All that is needed is the first stretch of the listing below, repeated exactly and ending with the line that contains "bpy.context.view_layer.objects.active = body". Pictures are to be left out.
================
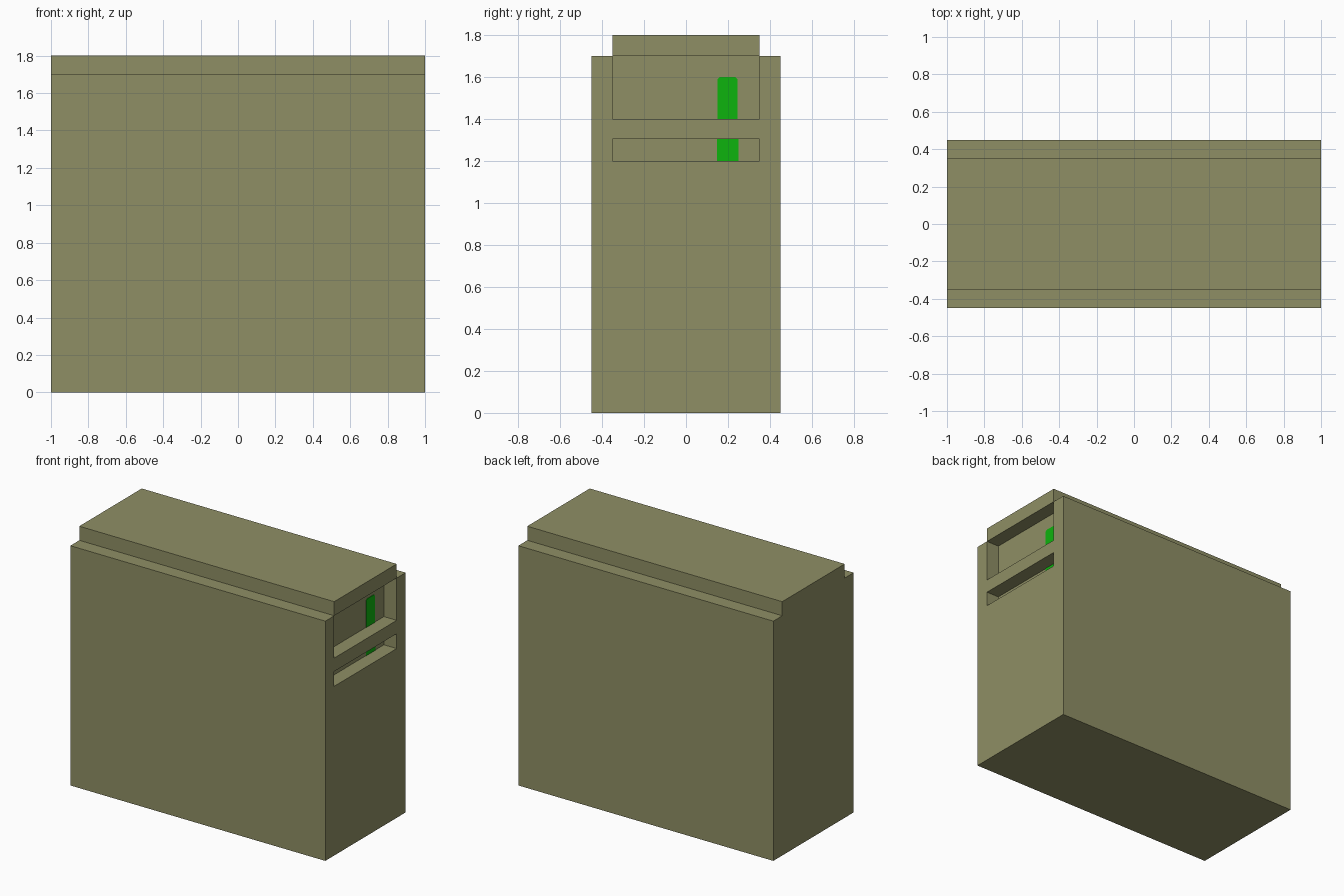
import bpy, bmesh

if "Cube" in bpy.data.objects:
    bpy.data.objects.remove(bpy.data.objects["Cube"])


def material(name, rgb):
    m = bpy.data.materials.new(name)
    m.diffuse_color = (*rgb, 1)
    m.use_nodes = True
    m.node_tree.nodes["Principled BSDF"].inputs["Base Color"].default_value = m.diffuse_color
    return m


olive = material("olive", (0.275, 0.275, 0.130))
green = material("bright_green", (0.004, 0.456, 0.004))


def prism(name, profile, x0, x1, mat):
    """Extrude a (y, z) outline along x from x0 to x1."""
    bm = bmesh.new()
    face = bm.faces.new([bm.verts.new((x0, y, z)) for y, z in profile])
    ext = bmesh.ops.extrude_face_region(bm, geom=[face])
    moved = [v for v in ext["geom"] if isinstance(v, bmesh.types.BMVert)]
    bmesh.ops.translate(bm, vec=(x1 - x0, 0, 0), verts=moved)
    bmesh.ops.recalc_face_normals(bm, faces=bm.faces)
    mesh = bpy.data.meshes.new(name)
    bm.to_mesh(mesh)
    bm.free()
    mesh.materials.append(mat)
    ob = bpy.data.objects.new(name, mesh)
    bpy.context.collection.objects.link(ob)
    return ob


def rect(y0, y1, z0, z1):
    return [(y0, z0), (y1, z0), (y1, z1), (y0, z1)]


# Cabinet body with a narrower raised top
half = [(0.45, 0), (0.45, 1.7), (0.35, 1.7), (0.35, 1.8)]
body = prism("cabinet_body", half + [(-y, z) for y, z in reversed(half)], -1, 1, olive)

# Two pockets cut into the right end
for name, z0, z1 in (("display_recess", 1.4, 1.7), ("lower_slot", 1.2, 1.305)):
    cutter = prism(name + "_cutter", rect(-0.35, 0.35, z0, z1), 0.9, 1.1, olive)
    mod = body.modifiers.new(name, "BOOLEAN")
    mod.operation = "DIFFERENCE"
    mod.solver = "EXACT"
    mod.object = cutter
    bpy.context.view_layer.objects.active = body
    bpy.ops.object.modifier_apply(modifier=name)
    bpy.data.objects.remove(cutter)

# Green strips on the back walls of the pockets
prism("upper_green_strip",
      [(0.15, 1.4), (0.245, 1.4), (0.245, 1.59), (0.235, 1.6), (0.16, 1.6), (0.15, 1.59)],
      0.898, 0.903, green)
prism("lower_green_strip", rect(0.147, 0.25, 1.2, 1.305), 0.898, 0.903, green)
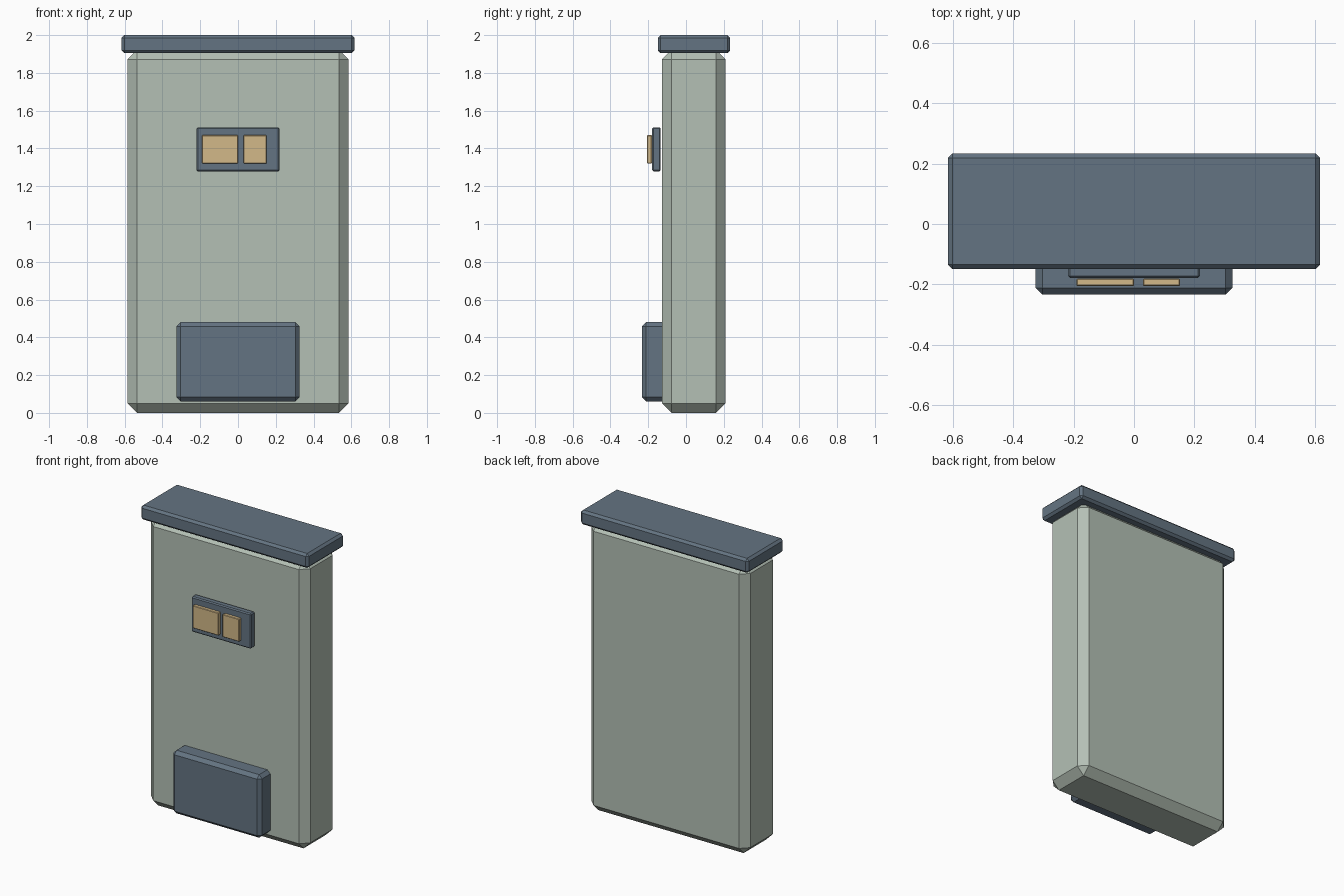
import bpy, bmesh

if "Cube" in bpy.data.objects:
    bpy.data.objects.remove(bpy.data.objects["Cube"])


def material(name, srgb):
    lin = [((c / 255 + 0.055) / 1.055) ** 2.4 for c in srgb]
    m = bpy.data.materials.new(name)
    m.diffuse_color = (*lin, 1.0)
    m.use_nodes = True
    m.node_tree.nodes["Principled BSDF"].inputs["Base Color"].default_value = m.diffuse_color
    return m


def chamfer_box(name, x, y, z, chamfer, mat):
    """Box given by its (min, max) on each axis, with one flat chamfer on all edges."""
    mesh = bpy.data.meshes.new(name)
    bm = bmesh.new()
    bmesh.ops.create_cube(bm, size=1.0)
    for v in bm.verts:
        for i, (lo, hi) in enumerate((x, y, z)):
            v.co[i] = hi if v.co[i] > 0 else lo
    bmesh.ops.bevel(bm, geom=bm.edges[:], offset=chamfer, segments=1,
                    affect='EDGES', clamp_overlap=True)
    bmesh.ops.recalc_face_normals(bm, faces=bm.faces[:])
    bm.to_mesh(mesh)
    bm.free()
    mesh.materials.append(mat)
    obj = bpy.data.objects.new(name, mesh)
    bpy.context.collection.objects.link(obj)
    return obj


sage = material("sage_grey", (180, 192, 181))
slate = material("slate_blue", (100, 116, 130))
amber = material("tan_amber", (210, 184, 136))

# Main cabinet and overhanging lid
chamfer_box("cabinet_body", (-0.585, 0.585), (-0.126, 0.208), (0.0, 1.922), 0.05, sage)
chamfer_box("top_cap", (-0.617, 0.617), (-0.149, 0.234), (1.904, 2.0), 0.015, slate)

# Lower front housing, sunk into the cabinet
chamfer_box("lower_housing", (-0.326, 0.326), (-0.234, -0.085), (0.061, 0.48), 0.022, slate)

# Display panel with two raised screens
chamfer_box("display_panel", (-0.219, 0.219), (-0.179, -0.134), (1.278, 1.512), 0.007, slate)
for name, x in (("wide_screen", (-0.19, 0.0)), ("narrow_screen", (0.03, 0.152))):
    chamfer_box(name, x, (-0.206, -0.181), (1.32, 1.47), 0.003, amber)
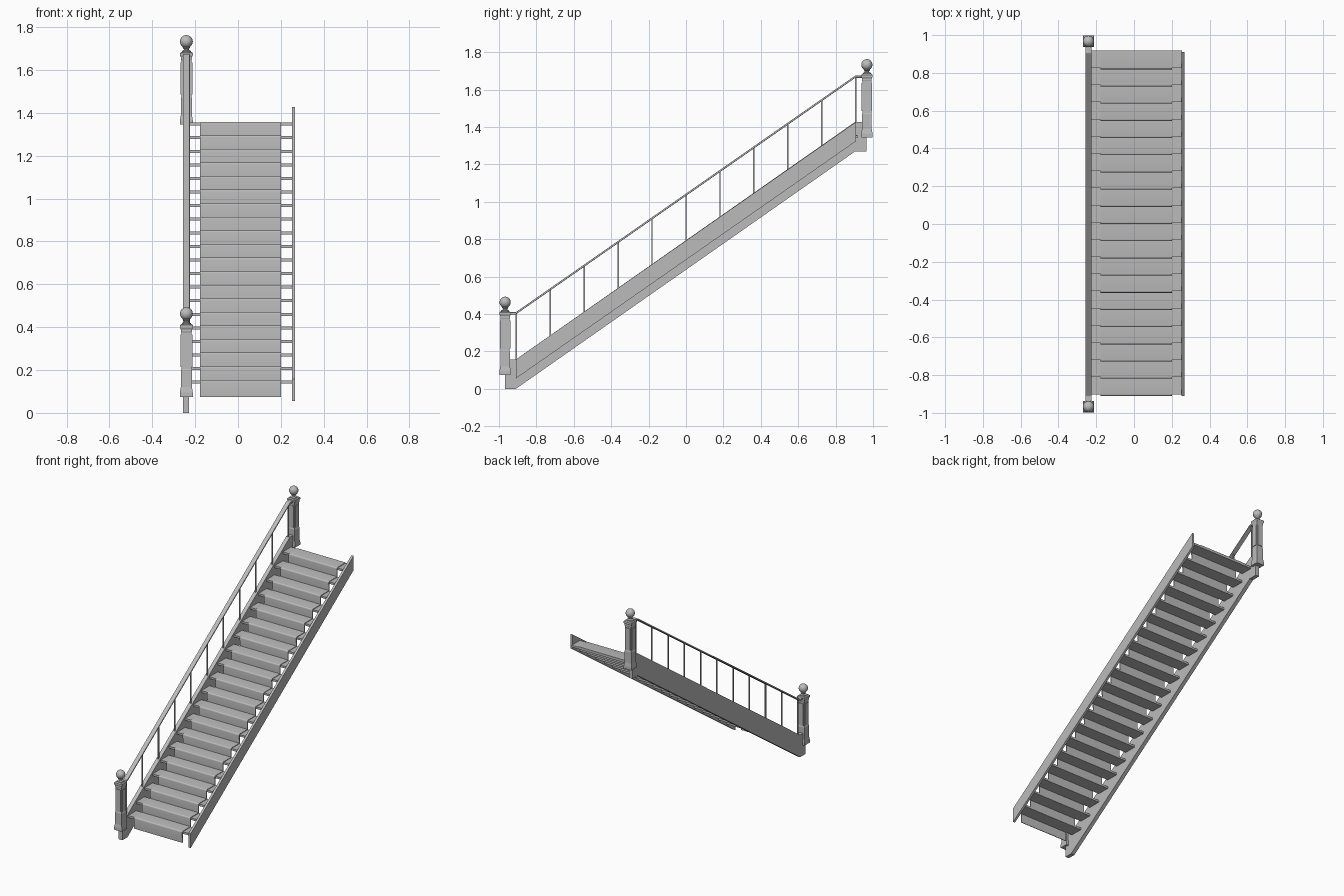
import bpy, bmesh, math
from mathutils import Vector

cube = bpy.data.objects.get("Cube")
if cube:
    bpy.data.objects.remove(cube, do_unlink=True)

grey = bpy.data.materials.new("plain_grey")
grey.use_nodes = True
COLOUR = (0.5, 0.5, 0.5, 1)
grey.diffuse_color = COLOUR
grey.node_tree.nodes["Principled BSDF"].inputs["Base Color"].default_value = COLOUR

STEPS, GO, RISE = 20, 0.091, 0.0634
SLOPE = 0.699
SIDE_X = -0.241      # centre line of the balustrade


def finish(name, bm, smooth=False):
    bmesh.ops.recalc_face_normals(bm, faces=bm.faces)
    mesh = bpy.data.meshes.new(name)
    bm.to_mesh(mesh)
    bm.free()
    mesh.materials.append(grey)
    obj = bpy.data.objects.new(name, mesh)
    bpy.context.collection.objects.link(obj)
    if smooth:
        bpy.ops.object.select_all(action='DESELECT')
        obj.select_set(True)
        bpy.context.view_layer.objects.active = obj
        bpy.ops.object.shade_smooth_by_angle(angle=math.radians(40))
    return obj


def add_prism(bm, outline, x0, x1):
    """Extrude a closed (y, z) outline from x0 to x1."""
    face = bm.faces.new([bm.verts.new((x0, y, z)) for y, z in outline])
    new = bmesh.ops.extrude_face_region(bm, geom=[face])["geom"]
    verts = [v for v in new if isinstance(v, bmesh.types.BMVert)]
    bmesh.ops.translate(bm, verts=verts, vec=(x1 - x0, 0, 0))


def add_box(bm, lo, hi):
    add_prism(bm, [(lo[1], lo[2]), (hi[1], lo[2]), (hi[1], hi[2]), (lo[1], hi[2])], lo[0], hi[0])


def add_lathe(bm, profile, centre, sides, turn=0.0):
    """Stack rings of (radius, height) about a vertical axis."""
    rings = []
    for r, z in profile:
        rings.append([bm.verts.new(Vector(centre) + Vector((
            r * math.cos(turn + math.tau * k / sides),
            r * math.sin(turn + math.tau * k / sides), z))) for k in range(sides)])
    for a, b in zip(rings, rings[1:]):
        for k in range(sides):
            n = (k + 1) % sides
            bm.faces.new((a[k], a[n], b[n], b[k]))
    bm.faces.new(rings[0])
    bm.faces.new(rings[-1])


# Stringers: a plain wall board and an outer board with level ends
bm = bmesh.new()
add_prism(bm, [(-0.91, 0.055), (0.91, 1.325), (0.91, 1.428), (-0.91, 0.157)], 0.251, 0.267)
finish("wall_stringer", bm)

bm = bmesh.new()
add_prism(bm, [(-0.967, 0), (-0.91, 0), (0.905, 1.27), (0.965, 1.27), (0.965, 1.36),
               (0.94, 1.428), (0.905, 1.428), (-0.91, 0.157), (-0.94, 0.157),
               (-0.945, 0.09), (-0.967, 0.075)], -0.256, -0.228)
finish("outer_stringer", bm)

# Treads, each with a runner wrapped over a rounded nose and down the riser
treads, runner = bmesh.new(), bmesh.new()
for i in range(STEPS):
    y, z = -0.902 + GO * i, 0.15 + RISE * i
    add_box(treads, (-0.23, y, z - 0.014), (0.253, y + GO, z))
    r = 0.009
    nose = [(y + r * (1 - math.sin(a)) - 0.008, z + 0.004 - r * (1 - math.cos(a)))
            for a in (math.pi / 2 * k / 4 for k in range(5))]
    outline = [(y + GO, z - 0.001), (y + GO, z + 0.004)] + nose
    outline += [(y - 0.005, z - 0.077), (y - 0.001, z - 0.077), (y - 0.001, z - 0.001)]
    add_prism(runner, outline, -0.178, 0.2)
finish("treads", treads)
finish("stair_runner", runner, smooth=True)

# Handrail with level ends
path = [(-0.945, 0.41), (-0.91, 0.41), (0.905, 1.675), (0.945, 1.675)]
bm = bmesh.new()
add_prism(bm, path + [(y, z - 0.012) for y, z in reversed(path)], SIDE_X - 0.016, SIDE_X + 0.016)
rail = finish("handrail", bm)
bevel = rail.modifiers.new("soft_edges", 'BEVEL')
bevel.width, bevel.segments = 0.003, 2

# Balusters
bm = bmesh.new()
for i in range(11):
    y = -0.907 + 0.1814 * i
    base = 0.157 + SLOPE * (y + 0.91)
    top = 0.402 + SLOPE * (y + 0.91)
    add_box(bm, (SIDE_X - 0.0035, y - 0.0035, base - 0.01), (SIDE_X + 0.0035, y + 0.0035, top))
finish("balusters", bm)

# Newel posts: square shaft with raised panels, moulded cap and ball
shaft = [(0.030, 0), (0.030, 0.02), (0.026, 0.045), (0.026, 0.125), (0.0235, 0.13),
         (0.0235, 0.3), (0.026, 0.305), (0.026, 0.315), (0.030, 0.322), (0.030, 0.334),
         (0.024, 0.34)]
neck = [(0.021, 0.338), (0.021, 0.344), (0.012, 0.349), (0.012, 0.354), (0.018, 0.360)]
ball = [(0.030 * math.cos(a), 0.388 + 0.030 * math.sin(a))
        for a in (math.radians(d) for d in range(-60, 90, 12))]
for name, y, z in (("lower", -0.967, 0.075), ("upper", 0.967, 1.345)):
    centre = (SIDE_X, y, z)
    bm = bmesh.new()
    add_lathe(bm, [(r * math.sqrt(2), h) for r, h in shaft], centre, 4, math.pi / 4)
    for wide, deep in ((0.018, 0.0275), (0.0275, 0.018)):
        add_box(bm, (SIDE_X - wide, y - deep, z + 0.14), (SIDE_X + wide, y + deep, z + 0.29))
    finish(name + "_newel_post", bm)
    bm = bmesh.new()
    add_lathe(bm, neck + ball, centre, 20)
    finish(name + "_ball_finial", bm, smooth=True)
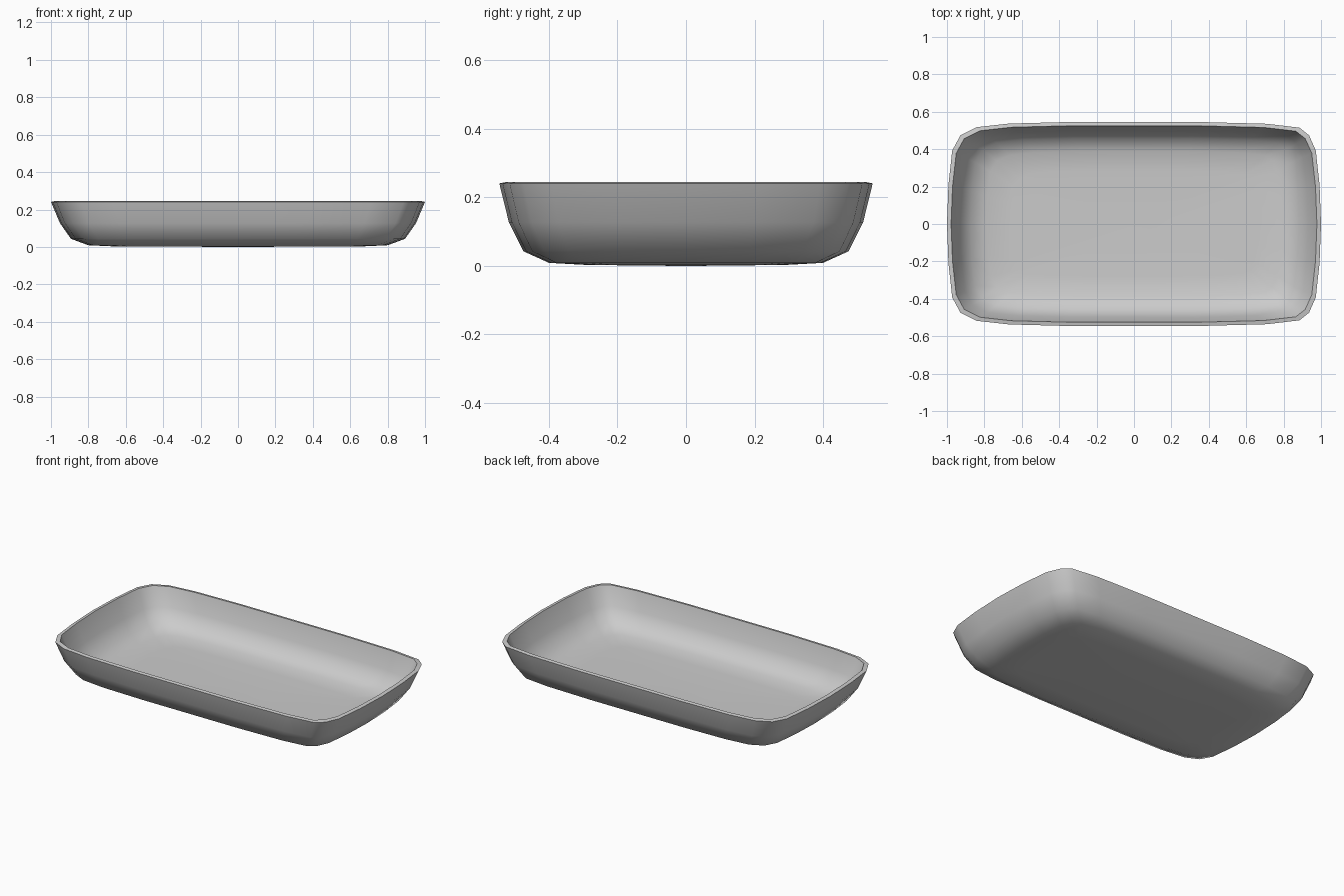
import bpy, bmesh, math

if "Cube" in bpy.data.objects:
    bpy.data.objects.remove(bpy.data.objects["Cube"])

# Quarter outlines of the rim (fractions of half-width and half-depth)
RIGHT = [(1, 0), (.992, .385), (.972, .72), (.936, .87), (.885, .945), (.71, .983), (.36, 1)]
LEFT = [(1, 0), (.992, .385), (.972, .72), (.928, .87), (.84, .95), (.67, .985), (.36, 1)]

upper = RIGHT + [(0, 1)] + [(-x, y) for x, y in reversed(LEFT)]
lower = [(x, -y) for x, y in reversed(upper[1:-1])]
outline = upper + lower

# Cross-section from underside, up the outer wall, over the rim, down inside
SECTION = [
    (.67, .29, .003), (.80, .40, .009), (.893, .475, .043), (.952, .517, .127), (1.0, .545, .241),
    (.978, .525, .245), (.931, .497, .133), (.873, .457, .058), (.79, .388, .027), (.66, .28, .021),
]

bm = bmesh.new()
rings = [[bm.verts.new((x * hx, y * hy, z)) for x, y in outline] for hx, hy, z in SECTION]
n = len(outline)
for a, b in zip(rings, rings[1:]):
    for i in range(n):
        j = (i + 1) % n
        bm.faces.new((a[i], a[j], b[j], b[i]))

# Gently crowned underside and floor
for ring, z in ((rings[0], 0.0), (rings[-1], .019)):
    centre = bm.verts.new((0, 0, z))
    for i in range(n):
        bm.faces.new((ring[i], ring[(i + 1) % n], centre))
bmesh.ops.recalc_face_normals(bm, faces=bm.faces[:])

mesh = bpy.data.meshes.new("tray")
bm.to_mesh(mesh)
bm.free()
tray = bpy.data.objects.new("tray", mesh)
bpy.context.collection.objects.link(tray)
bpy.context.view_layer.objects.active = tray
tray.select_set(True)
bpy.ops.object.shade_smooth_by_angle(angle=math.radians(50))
================
§ **Response below**:
import bpy, bmesh

if "Cube" in bpy.data.objects:
    bpy.data.objects.remove(bpy.data.objects["Cube"])


def material(name, rgb):
    m = bpy.data.materials.new(name)
    m.diffuse_color = (*rgb, 1)
    m.use_nodes = True
    m.node_tree.nodes["Principled BSDF"].inputs["Base Color"].default_value = m.diffuse_color
    return m


olive = material("olive", (0.275, 0.275, 0.130))
green = material("bright_green", (0.004, 0.456, 0.004))


def prism(name, profile, x0, x1, mat):
    """Extrude a (y, z) outline along x from x0 to x1."""
    bm = bmesh.new()
    face = bm.faces.new([bm.verts.new((x0, y, z)) for y, z in profile])
    ext = bmesh.ops.extrude_face_region(bm, geom=[face])
    moved = [v for v in ext["geom"] if isinstance(v, bmesh.types.BMVert)]
    bmesh.ops.translate(bm, vec=(x1 - x0, 0, 0), verts=moved)
    bmesh.ops.recalc_face_normals(bm, faces=bm.faces)
    mesh = bpy.data.meshes.new(name)
    bm.to_mesh(mesh)
    bm.free()
    mesh.materials.append(mat)
    ob = bpy.data.objects.new(name, mesh)
    bpy.context.collection.objects.link(ob)
    return ob


def rect(y0, y1, z0, z1):
    return [(y0, z0), (y1, z0), (y1, z1), (y0, z1)]


# Cabinet body with a narrower raised top
half = [(0.45, 0), (0.45, 1.7), (0.35, 1.7), (0.35, 1.8)]
body = prism("cabinet_body", half + [(-y, z) for y, z in reversed(half)], -1, 1, olive)

# Two pockets cut into the right end
for name, z0, z1 in (("display_recess", 1.4, 1.7), ("lower_slot", 1.2, 1.305)):
    cutter = prism(name + "_cutter", rect(-0.35, 0.35, z0, z1), 0.9, 1.1, olive)
    mod = body.modifiers.new(name, "BOOLEAN")
    mod.operation = "DIFFERENCE"
    mod.solver = "EXACT"
    mod.object = cutter
    bpy.context.view_layer.objects.active = body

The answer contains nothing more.